Items from a data source
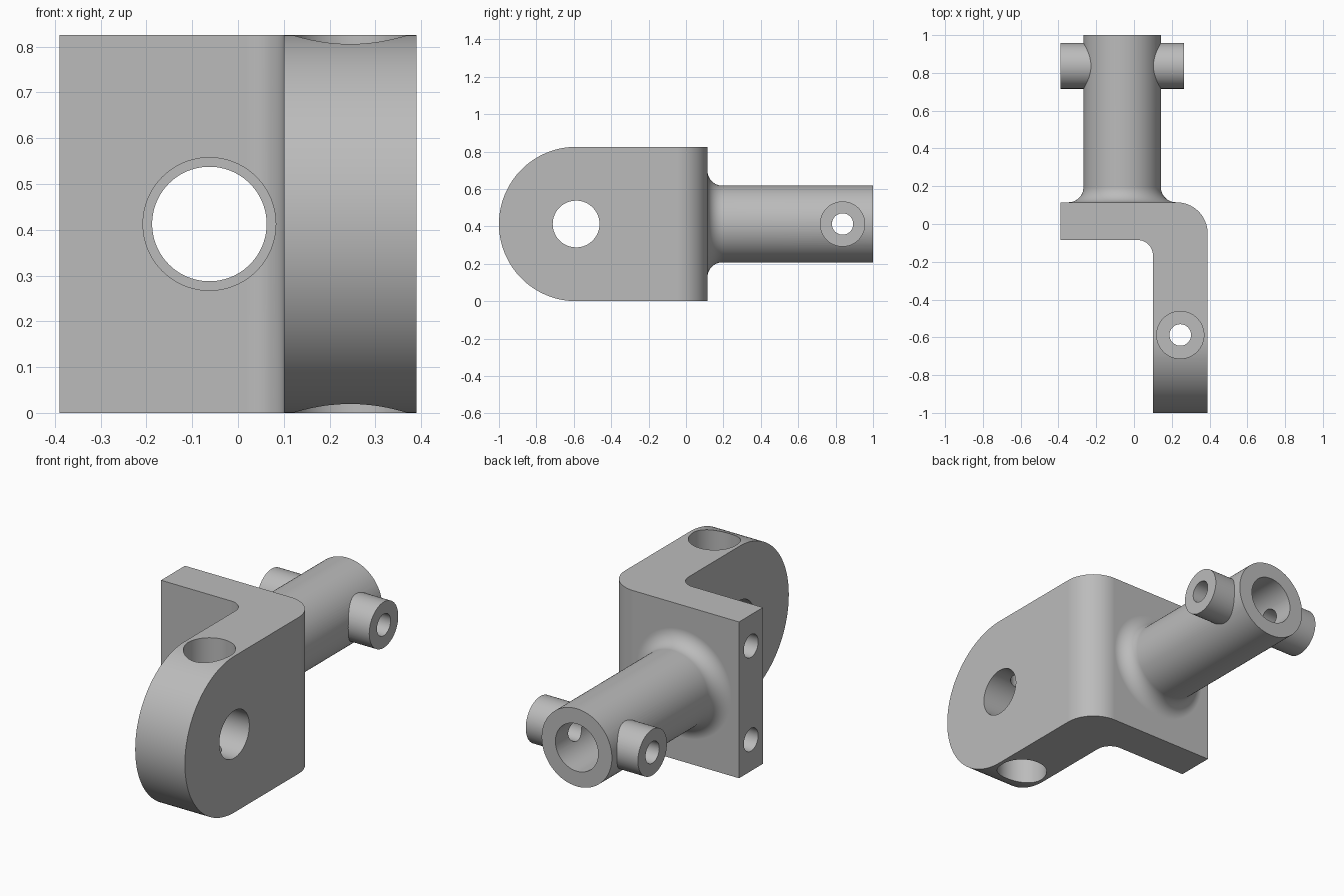
import bpy, bmesh, math
from mathutils import Matrix, Vector

if "Cube" in bpy.data.objects:
    bpy.data.objects.remove(bpy.data.objects["Cube"], do_unlink=True)

MID = 0.4125          # half height, also the arm end radius
POST_X = -0.0625      # centre line of the tubular post
SEG = 96

steel = bpy.data.materials.new("grey_steel")
steel.use_nodes = True
grey = (0.5, 0.5, 0.5, 1)
steel.diffuse_color = grey
steel.node_tree.nodes["Principled BSDF"].inputs["Base Color"].default_value = grey


def finish(name, bm):
    bmesh.ops.recalc_face_normals(bm, faces=bm.faces)
    mesh = bpy.data.meshes.new(name)
    bm.to_mesh(mesh)
    bm.free()
    mesh.materials.append(steel)
    obj = bpy.data.objects.new(name, mesh)
    bpy.context.collection.objects.link(obj)
    return obj


def arc(cx, cy, r, start, end, n=16):
    angles = [math.radians(start + (end - start) * i / n) for i in range(n + 1)]
    return [(cx + r * math.cos(a), cy + r * math.sin(a)) for a in angles]


def prism(name, points, place, depth):
    """Extrude a flat outline; place maps each outline point to 3D."""
    bm = bmesh.new()
    face = bm.faces.new([bm.verts.new(place(*p)) for p in points])
    ext = bmesh.ops.extrude_face_region(bm, geom=[face])
    verts = [g for g in ext["geom"] if isinstance(g, bmesh.types.BMVert)]
    bmesh.ops.translate(bm, verts=verts, vec=depth)
    return finish(name, bm)


def rod(name, start, end, r):
    start, end = Vector(start), Vector(end)
    turn = (end - start).to_track_quat('Z', 'Y').to_matrix().to_4x4()
    bm = bmesh.new()
    bmesh.ops.create_cone(bm, cap_ends=True, segments=SEG, radius1=r, radius2=r,
                          depth=(end - start).length,
                          matrix=Matrix.Translation((start + end) / 2) @ turn)
    return finish(name, bm)


def lathe_y(name, profile):
    """Revolve (radius, y) points round the post axis."""
    bm = bmesh.new()
    rings = []
    for r, y in profile:
        rings.append([bm.verts.new((POST_X + r * math.cos(a), y, MID + r * math.sin(a)))
                      for a in (math.tau * i / SEG for i in range(SEG))])
    for lo, hi in zip(rings, rings[1:]):
        for i in range(SEG):
            j = (i + 1) % SEG
            bm.faces.new((lo[i], lo[j], hi[j], hi[i]))
    bm.faces.new(rings[0])
    bm.faces.new(rings[-1])
    return finish(name, bm)


def combine(target, tool, operation):
    tool.hide_render = True
    mod = target.modifiers.new("combine", 'BOOLEAN')
    mod.operation, mod.solver, mod.object = operation, 'EXACT', tool
    bpy.context.view_layer.objects.active = target
    bpy.ops.object.modifier_apply(modifier=mod.name)
    bpy.data.objects.remove(tool, do_unlink=True)


# L-shaped plate and arm with rounded inner and outer corners
outline = [(-0.39, 0.115), (-0.39, -0.085)]
outline += arc(0.02, -0.165, 0.08, 90, 0)
outline += [(0.10, -1.1), (0.39, -1.1)]
outline += arc(0.225, -0.05, 0.165, 0, 90)
bracket = prism("pivot_bracket", outline, lambda x, y: (x, y, -0.1), (0, 0, 1.1))

# Side silhouette with the round arm end
side = arc(-1 + MID, MID, MID, 90, 270, 64) + [(0.3, 0), (0.3, 2 * MID)]
combine(bracket, prism("side_trim", side, lambda y, z: (-1, y, z), (2, 0, 0)), 'INTERSECT')

# Post with a filleted foot, then the cross pegs
foot = [(0.205 + 0.08 - dx, y) for dx, y in
        [(-(x - 0.285) , y) for x, y in arc(0.285, 0.195, 0.08, 270, 180)]]
foot = arc(0.285, 0.195, 0.08, 270, 180)
combine(bracket, lathe_y("post", [(0.285, 0.05)] + foot + [(0.205, 1)]), 'UNION')
combine(bracket, rod("cross_pegs", (-0.39, 0.837, MID), (0.265, 0.837, MID), 0.121), 'UNION')

# Holes: start, end, radius
arm = (0.245, -0.5875)
holes = [
    ((POST_X, -0.3, MID), (POST_X, 1.1, MID), 0.125),      # post bore
    ((POST_X, -0.3, MID), (POST_X, 0.115, MID), 0.145),    # wider front bore
    ((-0.6, 0.837, MID), (0.6, 0.837, MID), 0.057),        # peg hole
    ((0, arm[1], MID), (0.6, arm[1], MID), 0.125),         # arm pivot hole
    ((*arm, -0.2), (*arm, 1), 0.057),                      # vertical pin hole
]
for s in (-1, 1):
    holes.append(((*arm, MID + s * 0.6), (*arm, MID + s * 0.2125), 0.125))  # pin counterbores
    z = MID + s * 0.2475
    holes.append(((-0.5, 0.015, z), (-0.09, 0.015, z), 0.06))               # plate edge holes
for start, end, r in holes:
    combine(bracket, rod("hole_cutter", start, end, r), 'DIFFERENCE')

# Smooth curved faces, crisp edges
bpy.ops.object.select_all(action='DESELECT')
bracket.select_set(True)
bpy.context.view_layer.objects.active = bracket
bpy.ops.object.shade_smooth_by_angle(angle=math.radians(30))
weighted = bracket.modifiers.new("even_normals", 'WEIGHTED_NORMAL')
weighted.keep_sharp = True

Required work — Print all the lines above exactly as they are, but without the pictures.

Solved exercise —
import bpy, bmesh, math
from mathutils import Matrix, Vector

if "Cube" in bpy.data.objects:
    bpy.data.objects.remove(bpy.data.objects["Cube"], do_unlink=True)

MID = 0.4125          # half height, also the arm end radius
POST_X = -0.0625      # centre line of the tubular post
SEG = 96

steel = bpy.data.materials.new("grey_steel")
steel.use_nodes = True
grey = (0.5, 0.5, 0.5, 1)
steel.diffuse_color = grey
steel.node_tree.nodes["Principled BSDF"].inputs["Base Color"].default_value = grey


def finish(name, bm):
    bmesh.ops.recalc_face_normals(bm, faces=bm.faces)
    mesh = bpy.data.meshes.new(name)
    bm.to_mesh(mesh)
    bm.free()
    mesh.materials.append(steel)
    obj = bpy.data.objects.new(name, mesh)
    bpy.context.collection.objects.link(obj)
    return obj


def arc(cx, cy, r, start, end, n=16):
    angles = [math.radians(start + (end - start) * i / n) for i in range(n + 1)]
    return [(cx + r * math.cos(a), cy + r * math.sin(a)) for a in angles]


def prism(name, points, place, depth):
    """Extrude a flat outline; place maps each outline point to 3D."""
    bm = bmesh.new()
    face = bm.faces.new([bm.verts.new(place(*p)) for p in points])
    ext = bmesh.ops.extrude_face_region(bm, geom=[face])
    verts = [g for g in ext["geom"] if isinstance(g, bmesh.types.BMVert)]
    bmesh.ops.translate(bm, verts=verts, vec=depth)
    return finish(name, bm)


def rod(name, start, end, r):
    start, end = Vector(start), Vector(end)
    turn = (end - start).to_track_quat('Z', 'Y').to_matrix().to_4x4()
    bm = bmesh.new()
    bmesh.ops.create_cone(bm, cap_ends=True, segments=SEG, radius1=r, radius2=r,
                          depth=(end - start).length,
                          matrix=Matrix.Translation((start + end) / 2) @ turn)
    return finish(name, bm)


def lathe_y(name, profile):
    """Revolve (radius, y) points round the post axis."""
    bm = bmesh.new()
    rings = []
    for r, y in profile:
        rings.append([bm.verts.new((POST_X + r * math.cos(a), y, MID + r * math.sin(a)))
                      for a in (math.tau * i / SEG for i in range(SEG))])
    for lo, hi in zip(rings, rings[1:]):
        for i in range(SEG):
            j = (i + 1) % SEG
            bm.faces.new((lo[i], lo[j], hi[j], hi[i]))
    bm.faces.new(rings[0])
    bm.faces.new(rings[-1])
    return finish(name, bm)


def combine(target, tool, operation):
    tool.hide_render = True
    mod = target.modifiers.new("combine", 'BOOLEAN')
    mod.operation, mod.solver, mod.object = operation, 'EXACT', tool
    bpy.context.view_layer.objects.active = target
    bpy.ops.object.modifier_apply(modifier=mod.name)
    bpy.data.objects.remove(tool, do_unlink=True)


# L-shaped plate and arm with rounded inner and outer corners
outline = [(-0.39, 0.115), (-0.39, -0.085)]
outline += arc(0.02, -0.165, 0.08, 90, 0)
outline += [(0.10, -1.1), (0.39, -1.1)]
outline += arc(0.225, -0.05, 0.165, 0, 90)
bracket = prism("pivot_bracket", outline, lambda x, y: (x, y, -0.1), (0, 0, 1.1))

# Side silhouette with the round arm end
side = arc(-1 + MID, MID, MID, 90, 270, 64) + [(0.3, 0), (0.3, 2 * MID)]
combine(bracket, prism("side_trim", side, lambda y, z: (-1, y, z), (2, 0, 0)), 'INTERSECT')

# Post with a filleted foot, then the cross pegs
foot = [(0.205 + 0.08 - dx, y) for dx, y in
        [(-(x - 0.285) , y) for x, y in arc(0.285, 0.195, 0.08, 270, 180)]]
foot = arc(0.285, 0.195, 0.08, 270, 180)
combine(bracket, lathe_y("post", [(0.285, 0.05)] + foot + [(0.205, 1)]), 'UNION')
combine(bracket, rod("cross_pegs", (-0.39, 0.837, MID), (0.265, 0.837, MID), 0.121), 'UNION')

# Holes: start, end, radius
arm = (0.245, -0.5875)
holes = [
    ((POST_X, -0.3, MID), (POST_X, 1.1, MID), 0.125),      # post bore
    ((POST_X, -0.3, MID), (POST_X, 0.115, MID), 0.145),    # wider front bore
    ((-0.6, 0.837, MID), (0.6, 0.837, MID), 0.057),        # peg hole
    ((0, arm[1], MID), (0.6, arm[1], MID), 0.125),         # arm pivot hole
    ((*arm, -0.2), (*arm, 1), 0.057),                      # vertical pin hole
]
for s in (-1, 1):
    holes.append(((*arm, MID + s * 0.6), (*arm, MID + s * 0.2125), 0.125))  # pin counterbores
    z = MID + s * 0.2475
    holes.append(((-0.5, 0.015, z), (-0.09, 0.015, z), 0.06))               # plate edge holes
for start, end, r in holes:
    combine(bracket, rod("hole_cutter", start, end, r), 'DIFFERENCE')

# Smooth curved faces, crisp edges
bpy.ops.object.select_all(action='DESELECT')
bracket.select_set(True)
bpy.context.view_layer.objects.active = bracket
bpy.ops.object.shade_smooth_by_angle(angle=math.radians(30))
weighted = bracket.modifiers.new("even_normals", 'WEIGHTED_NORMAL')
weighted.keep_sharp = True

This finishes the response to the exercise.